sg -ti -da
pl -er -so The above table marks the agreement marker in nominative and accusative noun phrases. The following set of markers appear with the pegative:
sg -ta -na
pl -sa -sair Beyond this, the only "normal" congruence markers are -er, which appears for all animate oblique case-number combinations, and -i, which appears for all inanimate oblique case-number combinations. The case markers used on nouns do appear on adjectives at times as well - including a zero marker for feminine and masculine nominatives. This invariably happens when the adjective is the head of an NP, i.e. constructions analogous to English '(a|the) ADJ one'. This also serves to intensify the adjective, or to mark topicality of the NP or to attract attention to the adjective. This specifically may happen when demonstratives are involved. Congruence
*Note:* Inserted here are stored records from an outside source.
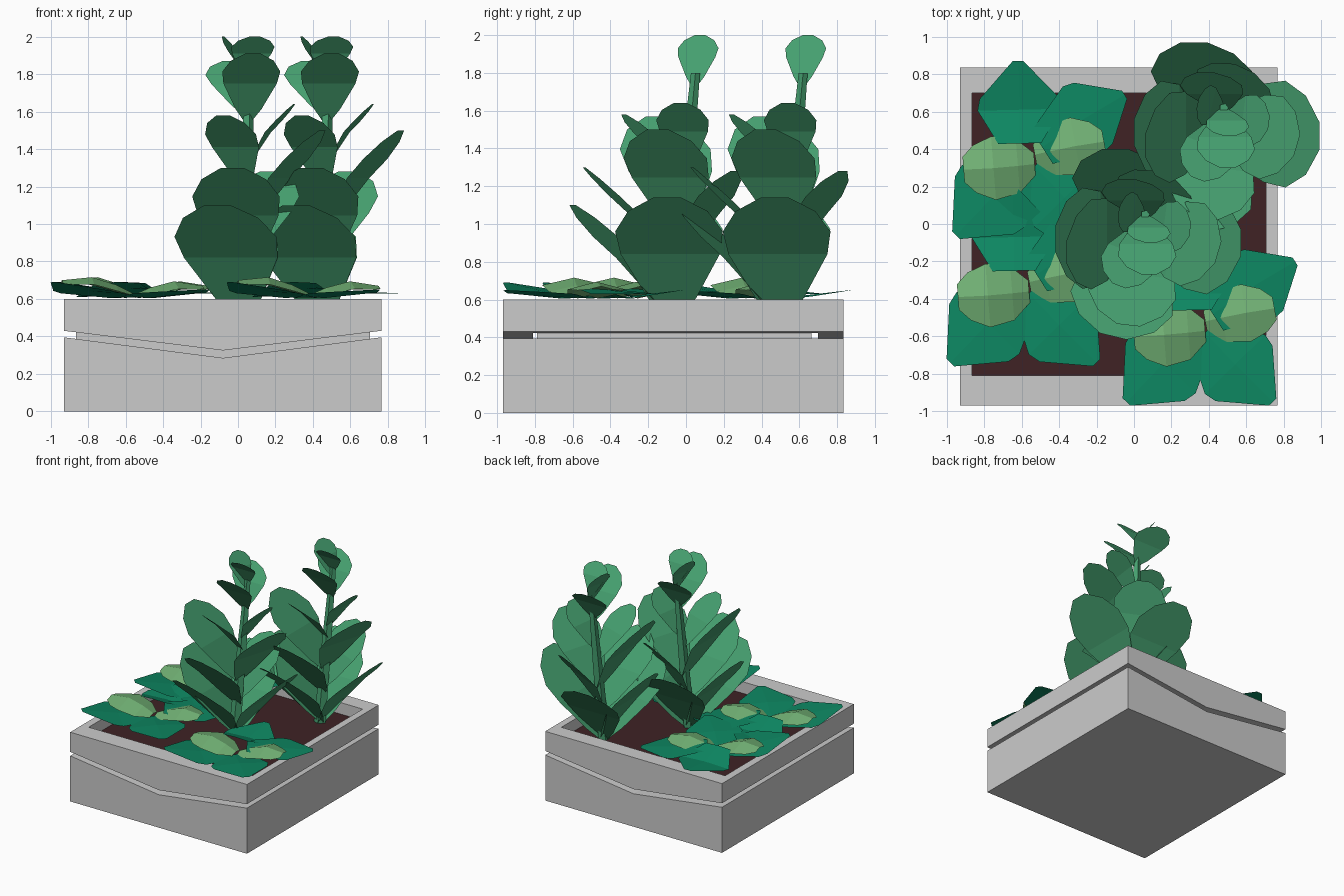
import bpy, bmesh
from mathutils import Vector as V

if "Cube" in bpy.data.objects:
    bpy.data.objects.remove(bpy.data.objects["Cube"])

def material(name, rgb):
    m = bpy.data.materials.new(name)
    m.diffuse_color = (*rgb, 1)
    m.use_nodes = True
    m.node_tree.nodes["Principled BSDF"].inputs["Base Color"].default_value = m.diffuse_color
    return m

GREEN = material("leaf_green", (0.06, 0.35, 0.16))
TEAL = material("teal_leaf", (0.004, 0.24, 0.12))
LIME = material("lime_leaf", (0.17, 0.45, 0.18))
SOIL = material("soil_brown", (0.05, 0.016, 0.018))

def finish(name, bm, mat=None):
    me = bpy.data.meshes.new(name)
    bm.to_mesh(me)
    bm.free()
    if mat:
        me.materials.append(mat)
    ob = bpy.data.objects.new(name, me)
    bpy.context.collection.objects.link(ob)
    return ob

def prism(name, profile, y0, y1):
    """Extrude an x-z outline along y."""
    bm = bmesh.new()
    f = bm.faces.new([bm.verts.new((x, y0, z)) for x, z in profile])
    ext = bmesh.ops.extrude_face_region(bm, geom=[f])["geom"]
    bmesh.ops.translate(bm, vec=(0, y1 - y0, 0), verts=[g for g in ext if isinstance(g, bmesh.types.BMVert)])
    bmesh.ops.recalc_face_normals(bm, faces=bm.faces)
    return finish(name, bm)

def rect(x0, x1, z0, z1):
    return [(x0, z0), (x1, z0), (x1, z1), (x0, z1)]

def leaf(bm, base, mid, tip, width, outline, fold=0.0, snap=False):
    """Leaf along base-mid-tip; outline = (t, half width); fold drops the edges; snap squares it to an axis."""
    base, mid, tip = V(base), V(mid), V(tip)
    d = tip - base
    if snap:
        d = V((d.x, 0, 0)) if abs(d.x) > abs(d.y) else V((0, d.y, 0))
    side = V((-d.y, d.x, 0)).normalized() * width / 2
    rows = []
    for t, w in outline:
        p = base.lerp(mid, t * 2) if t <= 0.5 else mid.lerp(tip, t * 2 - 1)
        drop = V((0, 0, fold * w))
        rows.append([bm.verts.new(q) for q in (p + side * w - drop, p, p - side * w - drop)])
    for a, b in zip(rows, rows[1:]):
        for i in (0, 1):
            bm.faces.new((a[i + 1], b[i + 1], b[i], a[i]))

# Planter: two slabs split by a groove that dips at the middle, around a recessed core
X0, X1, Y0, Y1, XM = -0.93, 0.765, -0.97, 0.835, -0.08
prism("planter_base", [(X0, 0), (X1, 0), (X1, 0.395), (XM, 0.285), (X0, 0.395)], Y0, Y1)
rim = prism("planter_rim", [(X0, 0.43), (XM, 0.325), (X1, 0.43), (X1, 0.6), (X0, 0.6)], Y0, Y1)
cutter = prism("rim_cutter", rect(-0.865, 0.705, 0.2, 0.8), -0.81, 0.70)
cutter.hide_render = True
cutter.hide_set(True)
mod = rim.modifiers.new("opening", "BOOLEAN")
mod.object, mod.solver = cutter, "EXACT"
prism("planter_core", rect(-0.865, 0.705, 0.25, 0.46), -0.79, 0.665)
prism("soil", rect(-0.865, 0.705, 0.45, 0.50), -0.81, 0.70).data.materials.append(SOIL)

# Tall plant: leaves spiral up a slightly leaning stem
def stem_at(z):
    k = (z - 0.5) / 1.3
    return V((0.02 + 0.04 * k, -0.07 + 0.12 * k, z))

BROAD = [(0, .14), (.16, .45), (.5, .92), (.7, 1), (.88, .74), (1, .26)]
TALL_LEAVES = [  # stem height, tip, width, squared to axis
    (0.50, (0.57, -0.10, 1.14), .57, True), (0.50, (-0.11, -0.60, 1.10), .56, False),
    (0.52, (-0.42, -0.08, 1.15), .54, True), (0.50, (-0.10, 0.40, 1.10), .54, True),
    (0.75, (-0.03, -0.54, 1.30), .47, False), (0.80, (0.17, 0.26, 1.28), .45, False),
    (0.95, (0.45, -0.15, 1.50), .46, False), (0.95, (-0.36, -0.15, 1.57), .48, True),
    (1.20, (-0.08, -0.33, 1.58), .29, False), (1.30, (0.30, -0.03, 1.64), .28, False),
    (1.55, (0.08, -0.27, 1.91), .31, True), (1.58, (-0.04, 0.24, 1.87), .33, True),
    (1.73, (-0.08, 0.075, 2.00), .22, False), (1.78, (0.09, -0.10, 2.00), .23, True)]

bm = bmesh.new()
for z, tip, width, snap in TALL_LEAVES:
    base, tip = stem_at(z), V(tip)
    out = V((tip.x - base.x, tip.y - base.y, 0)) * 0.05
    leaf(bm, base, (base + tip) / 2 - out + V((0, 0, 0.02)), tip, width, BROAD, 0, snap)
foliage = finish("tall_plant_leaves", bm, GREEN)

bm = bmesh.new()
rings = []
for z, r in ((0.5, 0.05), (1.2, 0.04), (1.8, 0.025)):
    c = stem_at(z)
    rings.append([bm.verts.new(c + V((x * r, y * r, 0))) for x, y in ((1, 0), (.3, .95), (-.8, .6), (-.8, -.6), (.3, -.95))])
for a, b in zip(rings, rings[1:]):
    for i in range(5):
        bm.faces.new((a[i], a[(i + 1) % 5], b[(i + 1) % 5], b[i]))
bm.faces.new(rings[-1])
stem = finish("tall_plant_stem", bm, GREEN)

# Low plant: spreading teal leaves with two folded lime leaves on top
ANGULAR = [(0, .5), (.5, .98), (.62, .92), (1, .12)]
BOXY = [(0, .35), (.25, .85), (.6, 1), (.85, .75), (1, .4)]
SPREAD = [  # base, mid, tip, width
    ((-.02, -.02, .61), (-.20, -.20, .64), (-.40, -.41, .69), .48),
    ((.02, -.04, .61), (.18, -.21, .64), (.38, -.41, .65), .46),
    ((-.06, .08, .69), (-.06, .26, .62), (-.07, .52, .65), .46),
    ((.06, .06, .66), (.28, .21, .64), (.50, .34, .63), .42)]
CROWN = [
    ((.02, -.03, .63), (-.16, -.05, .72), (-.36, -.06, .70), .34),
    ((.02, .02, .62), (.20, .06, .70), (.39, .09, .67), .31)]

bm = bmesh.new()
for b, m, t, w in SPREAD:
    leaf(bm, b, m, t, w, ANGULAR, 0.01)
spread = finish("low_plant_leaves", bm, TEAL)
bm = bmesh.new()
for b, m, t, w in CROWN:
    leaf(bm, b, m, t, w, BOXY, 0.04)
crown = finish("low_plant_crown", bm, LIME)

# Repeat the plants across the bed
def repeat(parts, places):
    for ob in parts:
        for i, (x, y) in enumerate(places):
            copy = ob if i == 0 else ob.copy()
            copy.location = (x, y, 0)
            if i:
                copy.name = f"{ob.name}_{i + 1}"
                bpy.context.collection.objects.link(copy)

repeat((foliage, stem), ((0, 0), (0.42, 0.57)))
repeat((spread, crown), ((-0.55, 0.35), (-0.58, -0.33), (0.36, -0.54)))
There are two copulas: one for clearly binary qualities or memberships of sets, one for qualities with degrees to them. Whether a quality is considered binary or not is very culturally determined - gender is binary, as is being asleep or awake. Being a father is not binary, but being a mother is; being a male is binary, being female is not. This goes with both nouns and adjectives, so this is in a sense another two-way division of the noun/adjective space in addition to gender and animacy.
Colours are generally not binary, except eye colours. Darkness of hair is binary, but light hair colours are considered binary. Hunger vs. satedness is binary, illness is not binary. Deadness and liveness is binary. Etc.
(The order for the verb forms given below is 1 p., 2 p., 3 p. masc, 3p. fem, the upper row being singular, the lower plural)
The two verbs are as follows:binary:
k'iʒ | k'ip | k'ir | k'iva
k'iko | k'iyo | k'ivo | k'ivo
k'aʒa | k'apa | k'ara | k'ava
k'avi | k'aya | k'ava | k'ava
əvin | əvi | əvir | əvo
əko | əvyo | əvo | əvo
an | avi | avir | ava
aki | ava | ava | ava
The perfective-imperfective distinction in the past binary form is unique to the copula. The future is not fully unique, although its formation for the different verbs that have it is not very regular at all.
(1pl has a thing where -i is an old inflection that appears in some verbs in the past tense.) A peculiar thing with the two copulas is that if the complement is a noun, and thus has intrinsic gender, the congruence marker for adjectives will appear as a suffix on the verb, giving forms such as k'iʒda, əviso, etc. With adjectives, there is no such congruence on the verb, but the adjective does show the gender-number congruence. These two verbs are the only verbs to show gender-number congruence with more than one constituent; we will later, however, find verbs that have congruence not with the subject, but with some other constituent – and for these, the congruence morphemes are the same as for the complement congruence here.
Causatives of the binary version imply a more perfective causation, whereas causatives of the non-binary imply increasing something's quality as something or other. For the causatives, the subject congruence is dropped altogether.